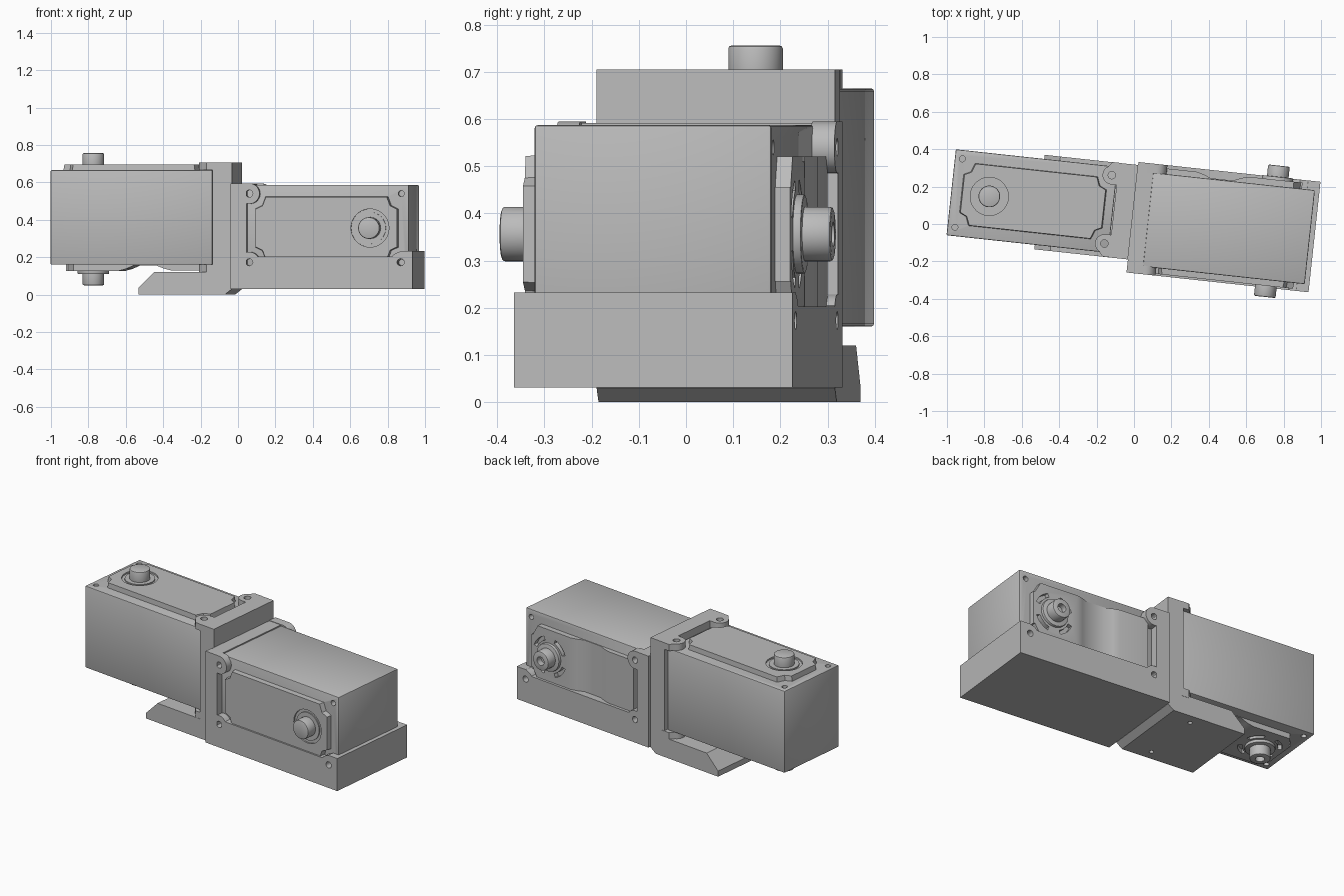
import bpy, bmesh
from math import cos, sin, pi, radians
from mathutils import Matrix, Vector

old = bpy.data.objects.get("Cube")
if old:
    bpy.data.objects.remove(old)

grey = bpy.data.materials.new("machined_grey")
grey.use_nodes = True
COLOUR = (0.5, 0.5, 0.5, 1)
grey.diffuse_color = COLOUR
grey.node_tree.nodes["Principled BSDF"].inputs["Base Color"].default_value = COLOUR

# Frames: the whole assembly is turned slightly; each actuator has its own axes
TURN = Matrix.Rotation(radians(-6.2), 4, 'Z')
LEFT_FRAME = TURN @ Matrix.Translation((-0.12, 0.063, 0.16))
FLIP = Matrix(((-1, 0, 0, 0), (0, 0, -1, 0), (0, -1, 0, 0), (0, 0, 0, 1)))
RIGHT_FRAME = TURN @ Matrix.Translation((0.072, 0.284, 0.356)) @ FLIP


def prism(name, pts, lo, hi, frame, axis='z', bevel=0, taper=1):
    """Extrude a 2D outline along z (x, y outline) or y (x, z outline)."""
    bm = bmesh.new()
    mid = sum((Vector(p) for p in pts), Vector((0, 0))) / len(pts)
    rings = []
    for h, k in ((lo, 1), (hi, taper)):
        flat = [mid + (Vector(p) - mid) * k for p in pts]
        rings.append([bm.verts.new((a, b, h) if axis == 'z' else (a, h, b)) for a, b in flat])
    bm.faces.new(rings[0])
    bm.faces.new(rings[1])
    n = len(pts)
    for i in range(n):
        j = (i + 1) % n
        bm.faces.new((rings[0][i], rings[0][j], rings[1][j], rings[1][i]))
    bm.transform(frame)
    bmesh.ops.recalc_face_normals(bm, faces=bm.faces)
    mesh = bpy.data.meshes.new(name)
    bm.to_mesh(mesh)
    bm.free()
    ob = bpy.data.objects.new(name, mesh)
    bpy.context.collection.objects.link(ob)
    mesh.materials.append(grey)
    if bevel:
        mod = ob.modifiers.new("edge", 'BEVEL')
        mod.width, mod.segments, mod.limit_method = bevel, 2, 'ANGLE'
    return ob


def rect(x0, x1, y0, y1):
    return [(x0, y0), (x1, y0), (x1, y1), (x0, y1)]


def arc(cx, cy, r, a0, a1, n=10):
    angles = [radians(a0 + (a1 - a0) * i / n) for i in range(n + 1)]
    return [(cx + r * cos(a), cy + r * sin(a)) for a in angles]


def circle(cx, cy, r, n=32):
    return arc(cx, cy, r, 0, 360, n)[:-1]


def apply_mods(ob):
    bpy.ops.object.select_all(action='DESELECT')
    bpy.context.view_layer.objects.active = ob
    ob.select_set(True)
    for mod in list(ob.modifiers):
        bpy.ops.object.modifier_apply(modifier=mod.name)


def cut(ob, *cutters):
    for c in cutters:
        mod = ob.modifiers.new("cut", 'BOOLEAN')
        mod.operation, mod.solver, mod.object = 'DIFFERENCE', 'EXACT', c
    apply_mods(ob)
    for c in cutters:
        bpy.data.objects.remove(c)


def notched(x0, x1, half, n=0.055, m=0.065):
    """Rectangle whose corners step in around the screws."""
    q = 0.018
    right = [(x1 - n, -half), (x1 - n + q, -half + m - q), (x1, -half + m)]
    right += [(x, -y) for x, y in reversed(right)]
    return right + [(x0 + x1 - x, -y) for x, y in right]


LENGTH, DEPTH, HALF, AXIS, SCREW = 0.87, 0.505, 0.231, -0.665, 0.184


def actuator(side, f):
    # Case with screw holes at the outer end
    body = prism(side + "_case", rect(-LENGTH, 0, -HALF, HALF), 0, DEPTH, f, bevel=0.006)
    cut(body, *[prism("drill", circle(-0.83, s * SCREW, 0.016, 16), z, z + 0.05, f)
                for s in (-1, 1) for z in (-0.02, DEPTH - 0.03)])
    # Front cover, recessed around the output shaft
    cover = prism(side + "_front_cover", notched(-0.815, -0.045, 0.168), DEPTH - 0.005, DEPTH + 0.031, f,
                  taper=0.985)
    cut(cover, prism("recess", circle(AXIS, 0, 0.102, 40), DEPTH + 0.022, DEPTH + 0.05, f))
    prism(side + "_output_boss", circle(AXIS, 0, 0.085), DEPTH, DEPTH + 0.029, f)
    prism(side + "_output_shaft", circle(AXIS, 0, 0.058), DEPTH, DEPTH + 0.091, f, bevel=0.007)
    # Rear cover in two raised pads with a sloped saddle between them
    pad = [(-0.80, 0.01), (-0.80, -0.033), (-0.51, -0.033), (-0.47, -0.022), (-0.43, -0.004),
           (-0.31, -0.004), (-0.27, -0.02), (-0.23, -0.03), (-0.045, -0.03), (-0.045, 0.01)]
    rear = prism(side + "_rear_cover", pad, -0.165, 0.165, f, 'y')
    corners = [prism("corner", [(-0.82, s * 0.1), (-0.79, s * 0.1), (-0.745, s * 0.18), (-0.82, s * 0.18)],
                     -0.05, 0.02, f) for s in (-1, 1)]
    slots = [prism("slot", arc(AXIS, 0, 0.122, a, a + 50) + arc(AXIS, 0, 0.098, a + 50, a),
                   -0.05, -0.006, f) for a in range(20, 380, 90)]
    cut(rear, *corners, *slots)
    # Idler bearing and bored shaft
    prism(side + "_idler_disc", circle(AXIS, 0, 0.084), -0.05, 0, f, bevel=0.004)
    idler = prism(side + "_idler_shaft", circle(AXIS, 0, 0.058), -0.11, 0, f, bevel=0.007)
    cut(idler, prism("bore", circle(AXIS, 0, 0.026, 24), -0.12, -0.075, f))


actuator("left", LEFT_FRAME)
actuator("right", RIGHT_FRAME)

# Upright bracket: chamfered foot and wall, drawn from the side
V0, V1 = -0.192, 0.316
foot = [(-0.515, 0), (-0.05, 0), (-0.012, 0.03), (-0.012, 0.705), (-0.115, 0.705),
        (-0.115, 0.12), (-0.43, 0.12), (-0.515, 0.035)]
upright = prism("upright_bracket", foot, V0, V1, TURN, 'y')
cut(upright, *[prism("drill", circle(-0.2, 0.062 + s * 0.19, 0.013, 16), -0.02, 0.03, TURN)
               for s in (-1, 1)])


# Screw ears that grip the left actuator above and below
def ear(name, s, lo, hi):
    edge, cy = 0.254 * s, SCREW * s
    outline = [(0.02, edge), (-0.03, edge)]
    outline += [(x, s * y) for x, y in arc(-0.026, SCREW, 0.05, 120, 270)]
    outline += [(0.02, cy - s * 0.05)]
    ob = prism(name, outline, lo, hi, LEFT_FRAME)
    cut(ob, prism("drill", circle(-0.026, cy, 0.02, 20), lo - 0.02, hi + 0.02, LEFT_FRAME))


for s, tag in ((-1, "front"), (1, "back")):
    ear("upright_upper_ear_" + tag, s, DEPTH, 0.545)
    ear("upright_lower_ear_" + tag, s, -0.05, 0)

# Cradle bracket: floor, inner wall, end wall and two cut-out side plates
U0, U1 = -0.012, 0.967
W0, W1 = -0.262, 0.332
prism("cradle_floor", rect(U0, U1, W0, W1), 0.031, 0.125, TURN)
prism("cradle_inner_wall", rect(U0, 0.073, W0, W1), 0.031, 0.592, TURN)
prism("cradle_end_wall", rect(0.94, U1, W0, W1), 0.031, 0.232, TURN)

HX, LOW, HIGH = 0.089, 0.173, 0.54
plate = [(U0, 0.031), (U1, 0.031), (U1, 0.232), (0.90, 0.232)]
plate += arc(0.903, LOW, 0.055, 100, 145, 5)
plate += [(0.85, 0.203), (0.14, 0.203)]
plate += arc(HX, LOW, 0.055, 35, 105, 6)
plate += arc(HX, HIGH, 0.055, 255, 435, 14)
plate += [(HX, 0.595), (U0, 0.595)]
for tag, a, b in (("front", W0, -0.215), ("back", 0.28, W1)):
    side = prism("cradle_side_" + tag, plate, a, b, TURN, 'y')
    cut(side, *[prism("drill", circle(x, z, 0.019, 20), a - 0.02, b + 0.02, TURN, 'y')
                for x, z in ((HX, LOW), (HX, HIGH), (0.903, LOW))])

# Finish: bake bevels and smooth the round parts while keeping edges crisp
for ob in [o for o in bpy.context.scene.objects if o.type == 'MESH']:
    apply_mods(ob)
    bpy.ops.object.shade_smooth_by_angle(angle=radians(25))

---*---

● WHAT IS REQUIRED: Note how many lines in the data above contain "faces", then state that number alone.

● RESULT OF THE EXERCISE: 4